Take the entries that follow and return exactly the lines from the one holding "bm = bmesh.new()" through the one holding "bm.faces.new(loops[-1])", both included. Nothing else is needed.

***

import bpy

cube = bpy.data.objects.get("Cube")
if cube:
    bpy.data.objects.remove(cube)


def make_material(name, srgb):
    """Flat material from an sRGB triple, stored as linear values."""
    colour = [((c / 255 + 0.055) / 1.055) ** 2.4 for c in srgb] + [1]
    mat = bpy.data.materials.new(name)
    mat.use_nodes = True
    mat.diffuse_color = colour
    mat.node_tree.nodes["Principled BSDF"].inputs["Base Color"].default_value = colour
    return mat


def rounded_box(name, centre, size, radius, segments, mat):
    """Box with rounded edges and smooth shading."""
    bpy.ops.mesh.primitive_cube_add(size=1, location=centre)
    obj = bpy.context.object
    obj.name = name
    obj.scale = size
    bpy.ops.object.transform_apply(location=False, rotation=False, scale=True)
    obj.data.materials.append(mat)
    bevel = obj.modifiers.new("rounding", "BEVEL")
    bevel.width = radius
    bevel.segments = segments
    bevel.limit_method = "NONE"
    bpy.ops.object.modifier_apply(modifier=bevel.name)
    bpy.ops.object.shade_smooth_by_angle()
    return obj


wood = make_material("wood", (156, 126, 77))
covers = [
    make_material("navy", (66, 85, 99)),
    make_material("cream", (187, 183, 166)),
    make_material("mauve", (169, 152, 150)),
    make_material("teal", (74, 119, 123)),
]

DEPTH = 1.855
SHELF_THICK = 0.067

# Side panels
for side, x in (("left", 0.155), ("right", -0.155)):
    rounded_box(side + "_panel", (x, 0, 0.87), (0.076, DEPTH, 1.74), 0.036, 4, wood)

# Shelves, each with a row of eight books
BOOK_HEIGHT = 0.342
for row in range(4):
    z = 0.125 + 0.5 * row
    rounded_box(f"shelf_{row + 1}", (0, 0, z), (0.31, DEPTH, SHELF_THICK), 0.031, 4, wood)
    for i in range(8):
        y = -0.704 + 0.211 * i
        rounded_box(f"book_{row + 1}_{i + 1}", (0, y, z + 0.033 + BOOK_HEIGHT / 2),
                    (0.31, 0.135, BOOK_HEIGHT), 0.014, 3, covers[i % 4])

***

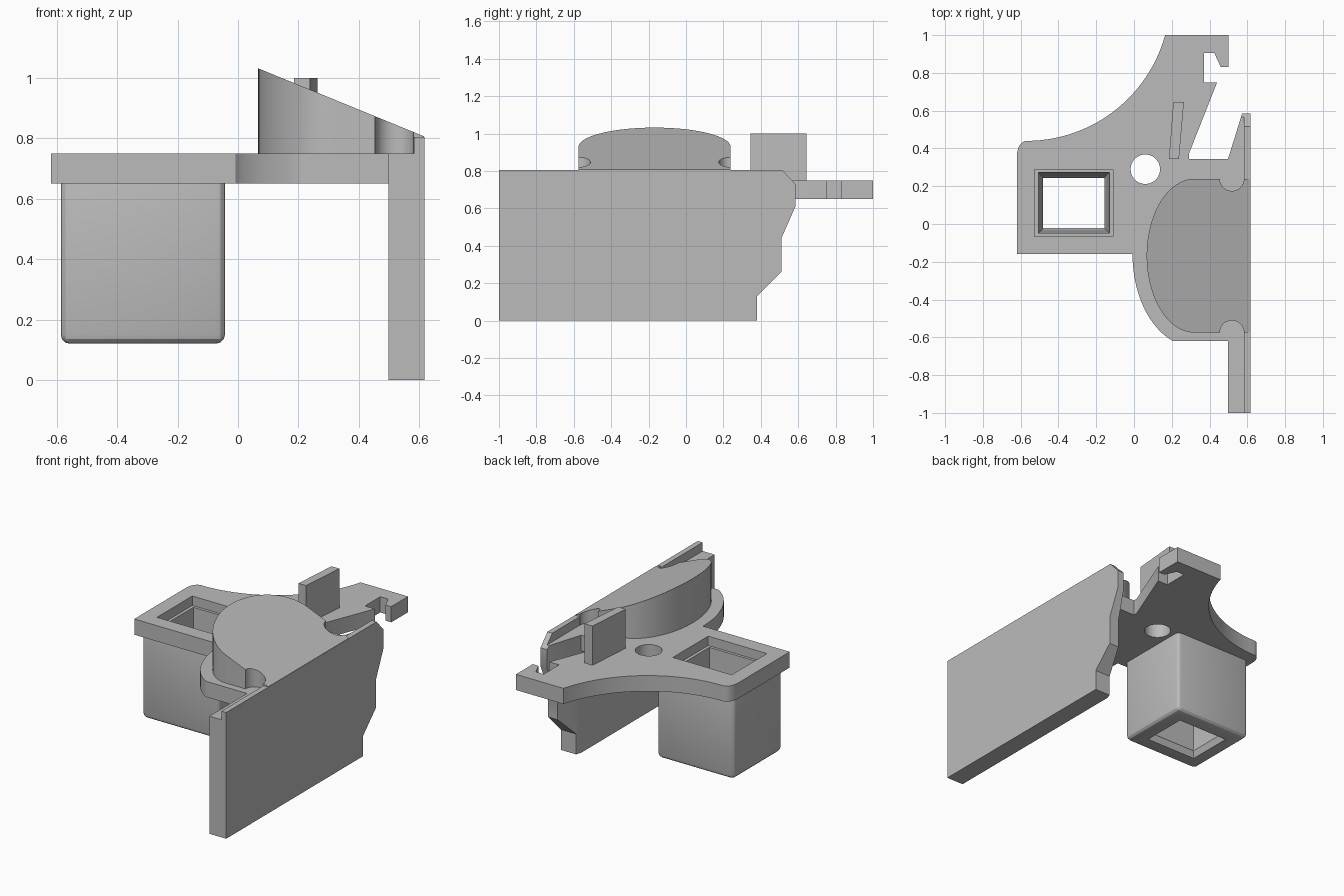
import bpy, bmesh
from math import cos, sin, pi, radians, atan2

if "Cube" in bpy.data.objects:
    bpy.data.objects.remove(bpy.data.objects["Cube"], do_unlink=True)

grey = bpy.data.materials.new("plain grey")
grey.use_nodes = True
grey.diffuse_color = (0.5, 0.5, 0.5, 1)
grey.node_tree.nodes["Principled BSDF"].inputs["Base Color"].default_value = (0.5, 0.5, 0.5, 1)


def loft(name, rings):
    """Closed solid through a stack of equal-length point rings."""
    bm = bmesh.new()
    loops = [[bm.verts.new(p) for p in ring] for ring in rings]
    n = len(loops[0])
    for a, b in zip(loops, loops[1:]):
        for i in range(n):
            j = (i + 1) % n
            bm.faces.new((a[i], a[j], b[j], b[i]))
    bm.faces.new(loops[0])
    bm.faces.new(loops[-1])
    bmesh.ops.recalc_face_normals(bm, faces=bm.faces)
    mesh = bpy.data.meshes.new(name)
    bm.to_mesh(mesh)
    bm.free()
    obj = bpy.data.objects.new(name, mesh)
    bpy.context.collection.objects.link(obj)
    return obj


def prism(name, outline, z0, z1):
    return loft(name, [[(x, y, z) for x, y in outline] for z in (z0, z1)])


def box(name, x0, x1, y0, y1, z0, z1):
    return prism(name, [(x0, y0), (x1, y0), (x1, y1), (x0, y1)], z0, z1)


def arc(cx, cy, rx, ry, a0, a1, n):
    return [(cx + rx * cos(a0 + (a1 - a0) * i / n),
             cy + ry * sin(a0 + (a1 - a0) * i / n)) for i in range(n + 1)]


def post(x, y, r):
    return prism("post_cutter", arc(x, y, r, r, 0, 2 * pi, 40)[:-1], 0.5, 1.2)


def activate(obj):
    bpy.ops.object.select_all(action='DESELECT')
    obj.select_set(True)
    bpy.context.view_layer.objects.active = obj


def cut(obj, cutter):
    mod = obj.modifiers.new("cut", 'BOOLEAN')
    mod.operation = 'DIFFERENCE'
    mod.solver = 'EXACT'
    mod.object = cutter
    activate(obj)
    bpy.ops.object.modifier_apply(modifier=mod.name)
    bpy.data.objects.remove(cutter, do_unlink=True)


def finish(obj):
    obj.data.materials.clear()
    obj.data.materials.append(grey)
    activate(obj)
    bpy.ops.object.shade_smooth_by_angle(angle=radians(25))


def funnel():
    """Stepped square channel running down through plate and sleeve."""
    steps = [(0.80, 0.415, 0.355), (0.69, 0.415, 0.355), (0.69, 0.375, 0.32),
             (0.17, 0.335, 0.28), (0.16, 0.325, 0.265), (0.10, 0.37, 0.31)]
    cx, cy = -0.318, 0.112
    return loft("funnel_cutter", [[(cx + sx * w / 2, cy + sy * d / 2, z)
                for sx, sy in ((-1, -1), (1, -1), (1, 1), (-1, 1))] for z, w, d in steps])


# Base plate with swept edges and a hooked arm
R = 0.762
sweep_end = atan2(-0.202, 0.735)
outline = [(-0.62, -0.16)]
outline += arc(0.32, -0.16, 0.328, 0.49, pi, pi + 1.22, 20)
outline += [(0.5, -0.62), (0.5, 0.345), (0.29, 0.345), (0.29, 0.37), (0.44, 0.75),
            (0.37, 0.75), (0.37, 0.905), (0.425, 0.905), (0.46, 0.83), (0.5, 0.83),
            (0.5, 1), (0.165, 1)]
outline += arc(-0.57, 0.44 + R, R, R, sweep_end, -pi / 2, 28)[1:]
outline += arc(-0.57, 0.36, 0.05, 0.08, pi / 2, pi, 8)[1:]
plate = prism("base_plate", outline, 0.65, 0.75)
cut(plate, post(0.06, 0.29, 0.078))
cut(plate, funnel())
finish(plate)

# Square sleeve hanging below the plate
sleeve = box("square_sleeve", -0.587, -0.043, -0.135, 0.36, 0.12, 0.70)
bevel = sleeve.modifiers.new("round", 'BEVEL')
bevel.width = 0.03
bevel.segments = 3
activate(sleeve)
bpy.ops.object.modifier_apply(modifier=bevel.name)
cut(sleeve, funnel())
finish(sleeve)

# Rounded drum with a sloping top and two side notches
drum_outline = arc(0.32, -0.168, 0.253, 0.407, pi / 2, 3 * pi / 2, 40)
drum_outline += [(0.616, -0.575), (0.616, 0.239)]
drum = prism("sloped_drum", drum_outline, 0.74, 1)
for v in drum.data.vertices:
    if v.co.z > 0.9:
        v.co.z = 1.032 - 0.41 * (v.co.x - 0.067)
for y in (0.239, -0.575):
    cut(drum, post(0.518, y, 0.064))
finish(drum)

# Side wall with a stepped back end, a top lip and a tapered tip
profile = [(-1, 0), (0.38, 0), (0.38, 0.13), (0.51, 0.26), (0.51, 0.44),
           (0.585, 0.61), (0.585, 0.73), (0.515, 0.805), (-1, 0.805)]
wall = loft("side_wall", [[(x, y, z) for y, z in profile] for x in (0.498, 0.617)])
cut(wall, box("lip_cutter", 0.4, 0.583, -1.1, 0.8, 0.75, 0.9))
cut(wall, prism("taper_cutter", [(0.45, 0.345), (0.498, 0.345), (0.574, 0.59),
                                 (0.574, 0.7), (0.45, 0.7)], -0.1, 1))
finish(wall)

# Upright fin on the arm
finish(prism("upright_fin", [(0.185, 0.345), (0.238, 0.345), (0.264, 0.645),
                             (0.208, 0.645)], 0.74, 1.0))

***

◆ **TASK SOLUTION**:
    bm = bmesh.new()
    loops = [[bm.verts.new(p) for p in ring] for ring in rings]
    n = len(loops[0])
    for a, b in zip(loops, loops[1:]):
        for i in range(n):
            j = (i + 1) % n
            bm.faces.new((a[i], a[j], b[j], b[i]))
    bm.faces.new(loops[0])
    bm.faces.new(loops[-1])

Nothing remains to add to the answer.